Responding to Shareholder Concerns on Executive Compensation

Posted by J. Ritchie 
Corporate Vice President of Compensation, Benefits, and Performance Management

Microsoft has long believed that effective corporate governance should include regular, constructive conversations with our shareholders and other stakeholders.  This ongoing dialogue has led to many positive changes in our corporate governance framework, such as our decision to hold an advisory vote on executive compensation (also referred to as “Say-on-Pay”) at our annual meeting next month, and every third year after that.

Since filing our 2009 proxy statement in September, we’ve had a number of discussions about our executive compensation program and other governance matters.  By and large, we have received consistent and broad support for the integrity and reasonableness of our approach to executive compensation.

We’ve also received constructive input on areas that certain stakeholders feel we could improve upon.   One topic that arose this year is the relocation benefits we offered to several executive officers who moved their homes and families after accepting a job with Microsoft.  In a few instances in recent years the company agreed to accept some risk on the re-sale of an executive officer’s former home, but the collapse of the housing market led to unanticipated costs for Microsoft.

While we believe these agreements were fundamentally fair to both Microsoft and the executives when they were made, in response to the feedback we’ve received we are changing our policy so that if an executive officer voluntarily leaves Microsoft within two years of joining the company, we can recover amounts paid for relocation assistance.  There may be circumstances where we have a longer recovery period.

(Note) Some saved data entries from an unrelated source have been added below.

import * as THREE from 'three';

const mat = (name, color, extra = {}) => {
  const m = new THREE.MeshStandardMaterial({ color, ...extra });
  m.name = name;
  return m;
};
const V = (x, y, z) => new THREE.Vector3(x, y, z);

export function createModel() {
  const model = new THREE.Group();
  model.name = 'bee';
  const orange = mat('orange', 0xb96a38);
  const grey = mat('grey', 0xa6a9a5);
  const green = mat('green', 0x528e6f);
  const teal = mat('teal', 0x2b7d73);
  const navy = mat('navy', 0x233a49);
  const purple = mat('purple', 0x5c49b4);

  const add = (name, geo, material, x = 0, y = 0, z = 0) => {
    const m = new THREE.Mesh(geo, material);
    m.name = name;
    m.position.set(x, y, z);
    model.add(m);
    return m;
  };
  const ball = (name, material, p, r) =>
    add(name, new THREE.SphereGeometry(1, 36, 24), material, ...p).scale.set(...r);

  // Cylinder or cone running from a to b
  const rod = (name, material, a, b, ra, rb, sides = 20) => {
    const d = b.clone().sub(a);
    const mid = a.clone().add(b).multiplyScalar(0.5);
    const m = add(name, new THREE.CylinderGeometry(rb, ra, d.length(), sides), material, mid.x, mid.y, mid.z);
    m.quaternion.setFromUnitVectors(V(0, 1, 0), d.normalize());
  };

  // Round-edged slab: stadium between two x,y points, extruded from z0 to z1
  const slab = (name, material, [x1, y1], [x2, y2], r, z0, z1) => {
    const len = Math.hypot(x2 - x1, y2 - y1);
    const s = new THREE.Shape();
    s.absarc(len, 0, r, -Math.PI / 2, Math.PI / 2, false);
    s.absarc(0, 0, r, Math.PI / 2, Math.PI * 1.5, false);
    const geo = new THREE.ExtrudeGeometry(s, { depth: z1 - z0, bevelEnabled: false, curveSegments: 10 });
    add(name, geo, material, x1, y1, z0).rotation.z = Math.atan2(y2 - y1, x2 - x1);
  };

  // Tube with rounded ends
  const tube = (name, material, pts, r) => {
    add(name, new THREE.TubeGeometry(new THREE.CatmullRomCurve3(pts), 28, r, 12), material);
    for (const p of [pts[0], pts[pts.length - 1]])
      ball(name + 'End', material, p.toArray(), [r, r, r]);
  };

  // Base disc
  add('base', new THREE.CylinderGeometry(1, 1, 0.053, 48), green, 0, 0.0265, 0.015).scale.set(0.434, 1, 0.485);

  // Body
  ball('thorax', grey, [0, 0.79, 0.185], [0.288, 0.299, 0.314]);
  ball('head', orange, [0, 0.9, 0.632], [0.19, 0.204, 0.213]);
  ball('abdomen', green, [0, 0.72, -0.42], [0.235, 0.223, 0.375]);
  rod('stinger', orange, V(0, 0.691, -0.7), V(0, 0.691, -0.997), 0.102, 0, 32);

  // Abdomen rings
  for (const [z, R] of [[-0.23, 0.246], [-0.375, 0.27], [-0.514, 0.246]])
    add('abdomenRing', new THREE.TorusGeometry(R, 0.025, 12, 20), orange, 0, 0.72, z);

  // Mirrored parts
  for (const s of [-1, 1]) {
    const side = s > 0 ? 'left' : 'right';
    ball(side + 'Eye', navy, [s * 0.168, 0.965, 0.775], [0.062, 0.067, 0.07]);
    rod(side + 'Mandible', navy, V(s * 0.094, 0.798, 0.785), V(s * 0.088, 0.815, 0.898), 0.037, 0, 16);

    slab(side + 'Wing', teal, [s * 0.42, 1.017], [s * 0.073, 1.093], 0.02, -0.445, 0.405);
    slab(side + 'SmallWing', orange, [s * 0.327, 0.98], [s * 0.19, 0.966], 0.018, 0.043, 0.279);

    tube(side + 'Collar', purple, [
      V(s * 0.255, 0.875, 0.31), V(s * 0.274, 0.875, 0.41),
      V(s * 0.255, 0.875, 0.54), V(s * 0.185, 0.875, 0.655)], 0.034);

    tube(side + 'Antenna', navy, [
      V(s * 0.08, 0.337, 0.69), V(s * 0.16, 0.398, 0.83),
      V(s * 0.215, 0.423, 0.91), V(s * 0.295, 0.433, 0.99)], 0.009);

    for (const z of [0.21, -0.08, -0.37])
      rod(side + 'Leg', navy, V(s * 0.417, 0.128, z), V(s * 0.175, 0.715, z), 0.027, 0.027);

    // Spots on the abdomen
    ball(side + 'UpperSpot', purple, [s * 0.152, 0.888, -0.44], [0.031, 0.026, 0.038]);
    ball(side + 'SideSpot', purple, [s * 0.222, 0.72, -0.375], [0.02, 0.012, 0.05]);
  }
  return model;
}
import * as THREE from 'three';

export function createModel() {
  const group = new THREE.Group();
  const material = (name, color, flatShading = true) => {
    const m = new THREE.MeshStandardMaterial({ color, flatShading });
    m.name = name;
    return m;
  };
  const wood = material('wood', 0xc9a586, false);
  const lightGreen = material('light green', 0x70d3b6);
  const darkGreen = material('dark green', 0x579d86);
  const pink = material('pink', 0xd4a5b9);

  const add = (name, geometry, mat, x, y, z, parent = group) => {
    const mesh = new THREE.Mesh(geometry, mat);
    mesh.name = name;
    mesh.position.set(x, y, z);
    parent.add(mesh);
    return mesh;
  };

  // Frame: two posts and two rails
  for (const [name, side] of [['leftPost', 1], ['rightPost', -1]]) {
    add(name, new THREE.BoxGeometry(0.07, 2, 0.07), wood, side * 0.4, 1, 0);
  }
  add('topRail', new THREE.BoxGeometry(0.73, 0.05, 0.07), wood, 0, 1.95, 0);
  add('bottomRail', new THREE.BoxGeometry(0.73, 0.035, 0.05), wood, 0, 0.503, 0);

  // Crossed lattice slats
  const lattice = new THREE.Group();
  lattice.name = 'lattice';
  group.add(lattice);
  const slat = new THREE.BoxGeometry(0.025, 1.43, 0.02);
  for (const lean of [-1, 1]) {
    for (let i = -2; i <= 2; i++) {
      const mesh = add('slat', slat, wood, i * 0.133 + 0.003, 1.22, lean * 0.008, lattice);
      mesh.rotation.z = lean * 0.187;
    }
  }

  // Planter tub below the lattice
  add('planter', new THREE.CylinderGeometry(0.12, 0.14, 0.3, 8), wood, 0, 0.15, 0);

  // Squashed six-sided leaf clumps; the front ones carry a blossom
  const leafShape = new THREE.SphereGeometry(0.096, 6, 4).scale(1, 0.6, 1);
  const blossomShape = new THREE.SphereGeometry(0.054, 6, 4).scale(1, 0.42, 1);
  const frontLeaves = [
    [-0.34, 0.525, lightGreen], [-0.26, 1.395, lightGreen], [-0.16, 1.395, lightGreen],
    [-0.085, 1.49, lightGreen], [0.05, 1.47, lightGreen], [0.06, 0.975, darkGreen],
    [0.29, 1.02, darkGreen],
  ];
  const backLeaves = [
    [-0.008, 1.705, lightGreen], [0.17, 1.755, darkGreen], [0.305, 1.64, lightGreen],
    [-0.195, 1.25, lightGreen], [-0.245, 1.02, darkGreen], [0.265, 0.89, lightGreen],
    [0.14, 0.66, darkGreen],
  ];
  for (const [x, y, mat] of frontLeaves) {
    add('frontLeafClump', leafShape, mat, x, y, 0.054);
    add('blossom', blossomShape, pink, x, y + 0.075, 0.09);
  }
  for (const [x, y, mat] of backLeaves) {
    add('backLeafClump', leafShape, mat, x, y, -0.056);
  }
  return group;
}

Our previous policy was to require reimbursement of relocation assistance only if the executive left Microsoft within one year.   

Relocation assistance is an important tool to be competitive for talent and we recognize the need to be responsible stewards of the company’s assets.  We appreciate the input that contributed to our thinking in this area and look forward to continuing this dialogue.

I invite you to leave a comment on this blog below.


Comments (0)

Skip to main content